July 01, 2020

Tsukuba, Japan - Researchers commonly culture bacteria for many purposes, such as to screen pharmaceuticals and manufacture vaccines. In these cases, shake flasks have been commonly and generally used for over 90 years to cultivate microbes.

To keep track of what's going on in the shake flask, researchers must use stringent sterilization techniques while extracting a sample of cells. A common sterilization technique is to expose the plug and flask to a flame at several time points during cell extraction. However, if this sterilization affects the cell culture in any way, you may inadvertently hinder production of the vaccine or whatever substance you want from the culture.

In a study recently published in Scientific Reports, researchers from the University of Tsukuba have shown that flame sterilization introduces carbon dioxide into shake flasks. This excess carbon dioxide can considerably affect cell growth.

Carbon dioxide is a product of methane combustion in the flame. The researchers found that flaming the flask for even a few extra seconds, or tilting the flask a few extra degrees, considerably increased the carbon dioxide concentration in the flask.

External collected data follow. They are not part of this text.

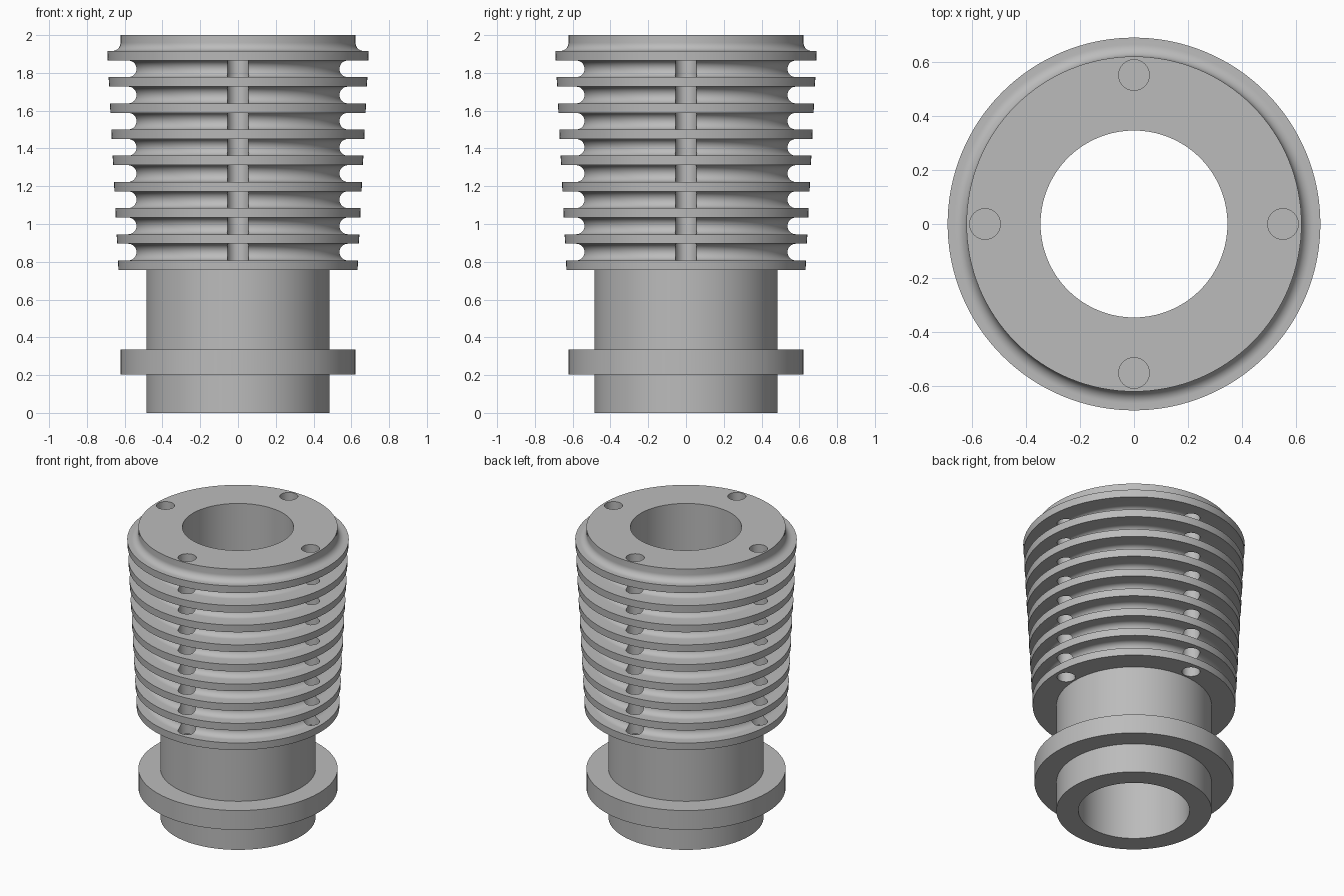
import bpy, bmesh
from math import sin, cos, pi, radians

if "Cube" in bpy.data.objects:
    bpy.data.objects.remove(bpy.data.objects["Cube"], do_unlink=True)

SEGMENTS = 128
BORE, BODY, COLLAR = 0.347, 0.485, 0.622
FINS, FIN_START, PITCH, FIN_THICK = 9, 0.757, 0.1386, 0.05
GROOVE = (PITCH - FIN_THICK) / 2       # radius of the rounded groove floor
GROOVE_CENTRE = 0.54 + GROOVE
HOLE_RING, HOLE_RADIUS = 0.553, 0.057

metal = bpy.data.materials.new("grey metal")
metal.use_nodes = True
GREY = (0.5, 0.5, 0.5, 1)
metal.diffuse_color = GREY
metal.node_tree.nodes["Principled BSDF"].inputs["Base Color"].default_value = GREY


def fin_radius(z):
    """Fin edges follow a slight cone that widens upward."""
    return 0.633 + 0.051 * (z - FIN_START)


def arc(cx, cz, r, start, end, steps):
    angles = [radians(start + (end - start) * i / steps) for i in range(steps + 1)]
    return [(cx + r * cos(a), cz + r * sin(a)) for a in angles]


def make_object(name, bm):
    bmesh.ops.recalc_face_normals(bm, faces=bm.faces)
    mesh = bpy.data.meshes.new(name)
    bm.to_mesh(mesh)
    bm.free()
    mesh.materials.append(metal)
    ob = bpy.data.objects.new(name, mesh)
    bpy.context.collection.objects.link(ob)
    return ob


def lathe(name, profile):
    """Revolve a closed (radius, z) outline about the z axis."""
    bm = bmesh.new()
    rings = [[bm.verts.new((r * cos(2 * pi * s / SEGMENTS), r * sin(2 * pi * s / SEGMENTS), z))
              for s in range(SEGMENTS)] for r, z in profile]
    for i, ring in enumerate(rings):
        following = rings[(i + 1) % len(rings)]
        for s in range(SEGMENTS):
            t = (s + 1) % SEGMENTS
            bm.faces.new((ring[s], ring[t], following[t], following[s]))
    return make_object(name, bm)


# Sleeve with lower collar
profile = [(BORE, 0), (BODY, 0), (BODY, 0.202), (COLLAR, 0.202),
           (COLLAR, 0.335), (BODY, 0.335), (BODY, FIN_START)]

# Cooling fins separated by round-bottomed grooves
for i in range(FINS):
    low = FIN_START + i * PITCH
    high = low + FIN_THICK
    profile += [(fin_radius(low), low), (fin_radius(high), high)]
    if i < FINS - 1:
        profile += arc(GROOVE_CENTRE, high + GROOVE, GROOVE, 270, 90, 16)

# Filleted top rim
profile += arc(COLLAR + GROOVE, high + GROOVE, GROOVE, 270, 180, 10)
profile += [(COLLAR, 2), (BORE, 2)]
cylinder = lathe("finned_cylinder", profile)

# Four bolt holes through the fins
bm = bmesh.new()
for i in range(4):
    made = bmesh.ops.create_cone(bm, cap_ends=True, segments=32, radius1=HOLE_RADIUS,
                                 radius2=HOLE_RADIUS, depth=1.5)
    a = i * pi / 2
    bmesh.ops.translate(bm, verts=made["verts"],
                        vec=(HOLE_RING * cos(a), HOLE_RING * sin(a), 1.35))
cutter = make_object("bolt_hole_cutter", bm)
cutter.hide_render = True

drill = cylinder.modifiers.new("bolt holes", "BOOLEAN")
drill.operation = "DIFFERENCE"
drill.solver = "EXACT"
drill.object = cutter

bpy.ops.object.select_all(action="DESELECT")
cylinder.select_set(True)
bpy.context.view_layer.objects.active = cylinder
bpy.ops.object.modifier_apply(modifier=drill.name)
bpy.data.objects.remove(cutter, do_unlink=True)
bpy.ops.object.shade_smooth_by_angle(angle=radians(30))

"For example, at a flame exposure time of only 5 s, increasing the inclination angle from 15° to 25° increased the carbon dioxide concentration in the headspace by approximately 50%," says Professor Hideki Aoyagi, senior author of the study. "Computational modeling confirmed our findings."

These increases in carbon dioxide concentration are induced over the course of only a few seconds of flame sterilization. But do they substantially affect cell growth? To test this hypothesis, the researchers needed to add excess carbon dioxide while keeping the flasks shaking, because interrupting the shaking can itself affect cell growth.

"We introduced intermittent carbon dioxide at concentrations similar to those expected by flame sterilization," explains Professor Aoyagi. "The ultimate oxygen demand of Acetobacter pasteurianus--known to spoil wine-- increased by up to 70%. Pelomonas saccharophila increased by up to 35%, whereas the other two microbes were not clearly affected in terms of growth."

The researchers do not yet know how common it is for flaming a shake-flask to alter cell culture growth. Nevertheless, seemingly minor experimental sterilization variables--too subtle for most researchers to even notice at first glance--may actually be pertinent. Culturing microbes in shake flasks and producing valuable products in the culture--perhaps relevant to COVID-19 research--may be substantially more complicated than previously appreciated.

University of Tsukuba

Related Microbes Articles from Brightsurf:

A new look at deep-sea microbes
Microbes found deeper in the ocean are believed to have slow population turnover rates and low amounts of available energy.

Microbes might manage your cholesterol
Researchers discover a link between human blood cholesterol levels and a gene in the microbiome that could one day help people manage their cholesterol through diet, probiotics, or entirely new types of treatment.

Can your gut microbes tell you how old you really are?
Harvard longevity researchers in collaboration with Insilico Medicine develop the first AI-powered microbiomic aging clock

What can be learned from the microbes on a turtle's shell?
Research published in the journal Microbiology has found that a unique type of algae, usually only seen on the shells of turtles, affects the surrounding microbial communities.

Life, liberty -- and access to microbes?
Poverty increases the risk for numerous diseases by limiting people's access to healthy food, environments and stress-free conditions.

Rye is healthy, thanks to an interplay of microbes
Eating rye comes with a variety of health benefits. A new study from the University of Eastern Finland now shows that both lactic acid bacteria and gut bacteria contribute to the health benefits of rye.

Gut microbes may affect the course of ALS
Researchers isolated a molecule that may be under-produced in the guts of patients.

Gut microbes associated with temperament traits in children
Scientists in the FinnBrain research project of the University of Turku discovered that the gut microbes of a 2.5-month-old infant are associated with the temperament traits manifested at six months of age.

Gut microbes eat our medication
Researchers have discovered one of the first concrete examples of how the microbiome can interfere with a drug's intended path through the body.

Microbes can grow on nitric oxide
Nitric oxide (NO) is a central molecule of the global nitrogen cycle.

Read More: Microbes News and Microbes Current Events
Brightsurf.com is a participant in the Amazon Services LLC Associates Program, an affiliate advertising program designed to provide a means for sites to earn advertising fees by advertising and linking to Amazon.com.